Affirmative Action Exemptions and Capacity Constrained Firms†

Affirmative Action Exemptions and Capacity Constrained Firms† AbstractThis paper studies how affirmative action exemptions in public procurement can improve efficiency and government expenditures without harming disadvantaged business enterprise (DBE) utilization. I examine a unique program employed by the Iowa Department of Transportation, where prior to 2013 prime contractors were allowed an exemption from a project's affirmative action requirement if their history of DBE utilization was sufficiently high. I find that prime contractors use the exemption to smooth demands on capacity constrained DBEs, building a history of utilization during low demand periods and exploiting the resulting exemption during high demand. The exemption policy was unexpectedly eliminated in 2013, which I exploit to evaluate its effect on DBE utilization and procurement costs. I find that average DBE utilization was unchanged and bids rose on affirmative action contracts. (JEL D22, H76, J15, J16) http://www.deepdyve.com/assets/images/DeepDyve-Logo-lg.png American Economic Journal: Economic Policy American Economic Association

Affirmative Action Exemptions and Capacity Constrained Firms†

Preview Only
31 pages

Loading next page...
 
/lp/aea/affirmative-action-exemptions-and-capacity-constrained-firms-Ok0QMtyZzT
Publisher
American Economic Association
Copyright
Copyright © 2017 © American Economic Association
ISSN
1945-7731
D.O.I.
10.1257/pol.20150498
Publisher site
See Article on Publisher Site

Abstract

AbstractThis paper studies how affirmative action exemptions in public procurement can improve efficiency and government expenditures without harming disadvantaged business enterprise (DBE) utilization. I examine a unique program employed by the Iowa Department of Transportation, where prior to 2013 prime contractors were allowed an exemption from a project's affirmative action requirement if their history of DBE utilization was sufficiently high. I find that prime contractors use the exemption to smooth demands on capacity constrained DBEs, building a history of utilization during low demand periods and exploiting the resulting exemption during high demand. The exemption policy was unexpectedly eliminated in 2013, which I exploit to evaluate its effect on DBE utilization and procurement costs.

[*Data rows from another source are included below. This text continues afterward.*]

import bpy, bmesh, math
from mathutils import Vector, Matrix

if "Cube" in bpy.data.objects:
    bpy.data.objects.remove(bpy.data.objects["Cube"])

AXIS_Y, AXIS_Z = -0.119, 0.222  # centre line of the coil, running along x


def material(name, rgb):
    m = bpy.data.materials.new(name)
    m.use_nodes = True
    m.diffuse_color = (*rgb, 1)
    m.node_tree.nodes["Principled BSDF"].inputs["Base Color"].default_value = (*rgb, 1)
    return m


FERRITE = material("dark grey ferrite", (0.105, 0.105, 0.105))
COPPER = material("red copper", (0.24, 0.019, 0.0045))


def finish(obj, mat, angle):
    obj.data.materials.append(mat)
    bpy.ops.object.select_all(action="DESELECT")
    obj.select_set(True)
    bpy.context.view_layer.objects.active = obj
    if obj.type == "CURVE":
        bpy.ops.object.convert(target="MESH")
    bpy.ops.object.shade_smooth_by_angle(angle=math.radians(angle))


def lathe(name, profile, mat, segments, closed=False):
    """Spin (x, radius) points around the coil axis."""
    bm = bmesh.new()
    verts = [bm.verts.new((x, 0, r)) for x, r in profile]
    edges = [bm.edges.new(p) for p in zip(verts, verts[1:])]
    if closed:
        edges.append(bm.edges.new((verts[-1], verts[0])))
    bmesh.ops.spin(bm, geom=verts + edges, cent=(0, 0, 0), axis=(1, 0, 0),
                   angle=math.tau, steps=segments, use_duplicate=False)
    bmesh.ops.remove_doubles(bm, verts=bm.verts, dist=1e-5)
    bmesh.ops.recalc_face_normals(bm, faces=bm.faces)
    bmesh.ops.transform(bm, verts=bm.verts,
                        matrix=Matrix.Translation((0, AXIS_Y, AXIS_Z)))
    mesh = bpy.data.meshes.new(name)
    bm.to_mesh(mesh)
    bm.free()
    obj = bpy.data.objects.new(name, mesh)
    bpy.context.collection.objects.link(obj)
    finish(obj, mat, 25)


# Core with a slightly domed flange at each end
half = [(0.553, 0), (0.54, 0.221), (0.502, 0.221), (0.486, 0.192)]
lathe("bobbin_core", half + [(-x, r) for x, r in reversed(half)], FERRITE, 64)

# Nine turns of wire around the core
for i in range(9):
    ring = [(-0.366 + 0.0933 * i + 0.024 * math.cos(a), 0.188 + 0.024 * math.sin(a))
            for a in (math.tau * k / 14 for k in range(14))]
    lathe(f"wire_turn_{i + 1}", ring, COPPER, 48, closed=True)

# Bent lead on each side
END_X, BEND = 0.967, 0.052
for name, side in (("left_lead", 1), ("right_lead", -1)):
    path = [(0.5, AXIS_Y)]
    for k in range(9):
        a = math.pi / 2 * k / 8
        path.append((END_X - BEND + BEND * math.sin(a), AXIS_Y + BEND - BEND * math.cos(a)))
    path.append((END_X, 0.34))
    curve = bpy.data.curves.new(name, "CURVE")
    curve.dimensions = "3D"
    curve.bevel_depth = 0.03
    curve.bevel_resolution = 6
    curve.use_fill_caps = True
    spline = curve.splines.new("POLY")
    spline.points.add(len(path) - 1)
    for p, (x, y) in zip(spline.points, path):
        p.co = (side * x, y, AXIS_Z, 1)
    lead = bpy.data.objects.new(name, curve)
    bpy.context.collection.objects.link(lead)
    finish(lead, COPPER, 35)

I find that average DBE utilization was unchanged and bids rose on affirmative action contracts. (JEL D22, H76, J15, J16)

Journal

American Economic Journal: Economic PolicyAmerican Economic Association

Published: Aug 1, 2017

There are no references for this article.

Sorry, we don’t have permission to share this article on DeepDyve,
but here are related articles that you can start reading right now:

Explore the DeepDyve Library

Unlimited reading

Read as many articles as you need. Full articles with original layout, charts and figures. Read online, from anywhere.

Stay up to date

Keep up with your field with Personalized Recommendations and Follow Journals to get automatic updates.

Organize your research

It’s easy to organize your research with our built-in tools.

Your journals are on DeepDyve

Read from thousands of the leading scholarly journals from SpringerNature, Elsevier, Wiley-Blackwell, Oxford University Press and more.

All the latest content is available, no embargo periods.

See the journals in your area

DeepDyve Freelancer

DeepDyve Pro

Price
FREE
$49/month

$360/year
Save searches from Google Scholar, PubMed
Create lists to organize your research
Export lists, citations
Read DeepDyve articles
Abstract access only
Unlimited access to over
18 million full-text articles
Print
20 pages/month
PDF Discount
20% off